Then you take it out in the middle of the night when the hapless frogs are all sitting on shore or lily pads. The boats are usually so small that only 2-3 men can fit in it. And the boat glides gently and silently in the water through the swamp.
What the guys are looking for is toads and frogs---especially the big ones. Here's what I always wanted to know. Why do they calling it "gigging"? Everything else in the swamp is "hunted"---like alligator hunting. But I have to admit that it would sound kind of stupid to call it "frog hunting". Hunting implies some personal danger---but there's no danger to one who is looking for frogs, ergo the less sinister sounding "gigging frogs" versus "hunting frogs".... Anyhoo, the next thing you need (besides a boat and a trident with 3 spears of prongs) is a well-fitting hat with a head lamp on it. That way, you can search for the frogs in the dark of night.
And, of course, I guess by now you've figured out what the frog giggers want---which is the frog legs. Frog legs is a favored delicacy in the swamp. They're easy to get, taste good, and there's a never-ending supply of them. Frog legs are usually rolled in a batter and then deep fried. But some people like them sauteed in butter.

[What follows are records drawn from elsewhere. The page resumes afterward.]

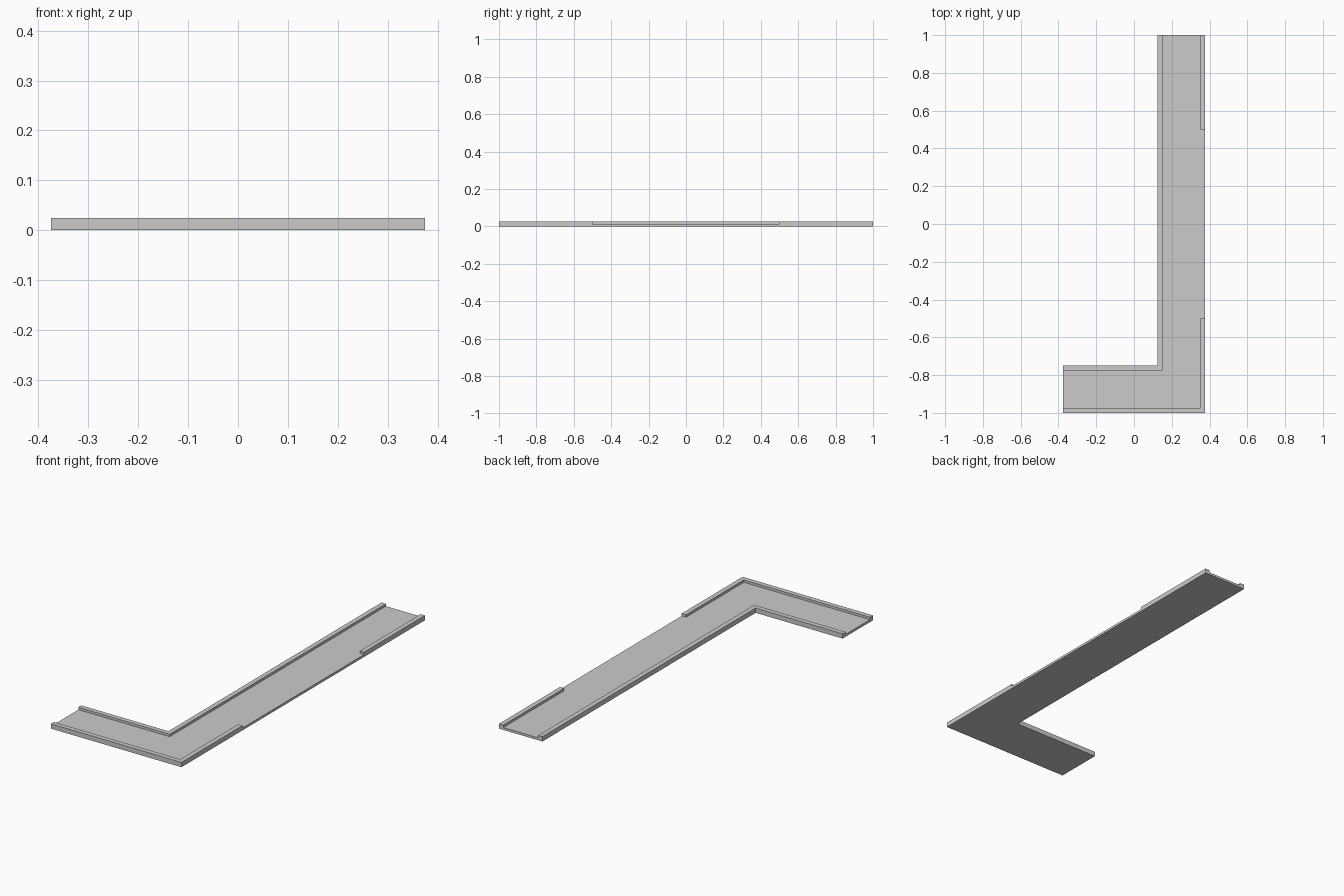
import bpy, bmesh

if "Cube" in bpy.data.objects:
    bpy.data.objects.remove(bpy.data.objects["Cube"])


def prism(name, outline, z0, z1):
    """Extrude a counter-clockwise plan outline from z0 up to z1."""
    bm = bmesh.new()
    face = bm.faces.new([bm.verts.new((x, y, z0)) for x, y in outline])
    geom = bmesh.ops.extrude_face_region(bm, geom=[face])["geom"]
    top = [g for g in geom if isinstance(g, bmesh.types.BMVert)]
    bmesh.ops.translate(bm, verts=top, vec=(0, 0, z1 - z0))
    bmesh.ops.recalc_face_normals(bm, faces=bm.faces)
    mesh = bpy.data.meshes.new(name)
    bm.to_mesh(mesh)
    bm.free()
    obj = bpy.data.objects.new(name, mesh)
    bpy.context.collection.objects.link(obj)
    return obj


HEIGHT, FLOOR, KERB = 0.025, 0.0125, 0.025   # kerb top, floor top, kerb width
LEFT, INNER, RIGHT = -0.375, 0.125, 0.375    # plan x positions
FRONT, BEND, BACK = -1.0, -0.75, 1.0         # plan y positions
GAP, OVER = 0.5, 0.1                         # half length of side opening, cutter overshoot

# L-shaped walkway slab at full kerb height
walkway = prism("walkway", [
    (LEFT, FRONT), (RIGHT, FRONT), (RIGHT, BACK),
    (INNER, BACK), (INNER, BEND), (LEFT, BEND)], 0, HEIGHT)

# sunken path, open at both ends and through the right-hand kerb
channel = prism("channel_cutter", [
    (LEFT - OVER, FRONT + KERB), (RIGHT - KERB, FRONT + KERB),
    (RIGHT - KERB, -GAP), (RIGHT + OVER, -GAP),
    (RIGHT + OVER, GAP), (RIGHT - KERB, GAP),
    (RIGHT - KERB, BACK + OVER), (INNER + KERB, BACK + OVER),
    (INNER + KERB, BEND - KERB), (LEFT - OVER, BEND - KERB)], FLOOR, HEIGHT + OVER)
channel.hide_render = True

cut = walkway.modifiers.new("sunken_path", 'BOOLEAN')
cut.operation = 'DIFFERENCE'
cut.solver = 'EXACT'
cut.object = channel
bpy.context.view_layer.objects.active = walkway
bpy.ops.object.modifier_apply(modifier=cut.name)
bpy.data.objects.remove(channel)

Anyway, this all brings me to the Southern expression of "his/her eyes bugged out like a giggled frog". It is because when a frog gigger thrusts his spear and penetrates a frog, the poor thing's eyes bug out. So there you have it. And don't worry---I think it's a cruel sport and so I've never gone frog gigging. (Plus I don't like the taste of frog legs.) However, although I think it's cruel to gig frogs, I do eat animals, like cow beef, chicken, fish, and crabs. Go figure. Anyway, it's a true sport in Louisiana, with skilled giggers competing in their frog gigging exploits, and I've seen frog giggers coming home with a gallon container of frogs. And I've even seen men taking their small sons on frog gigging trips in order to teach their kids the art of frog gigging from a young age. Poor little gigged frogs...... * *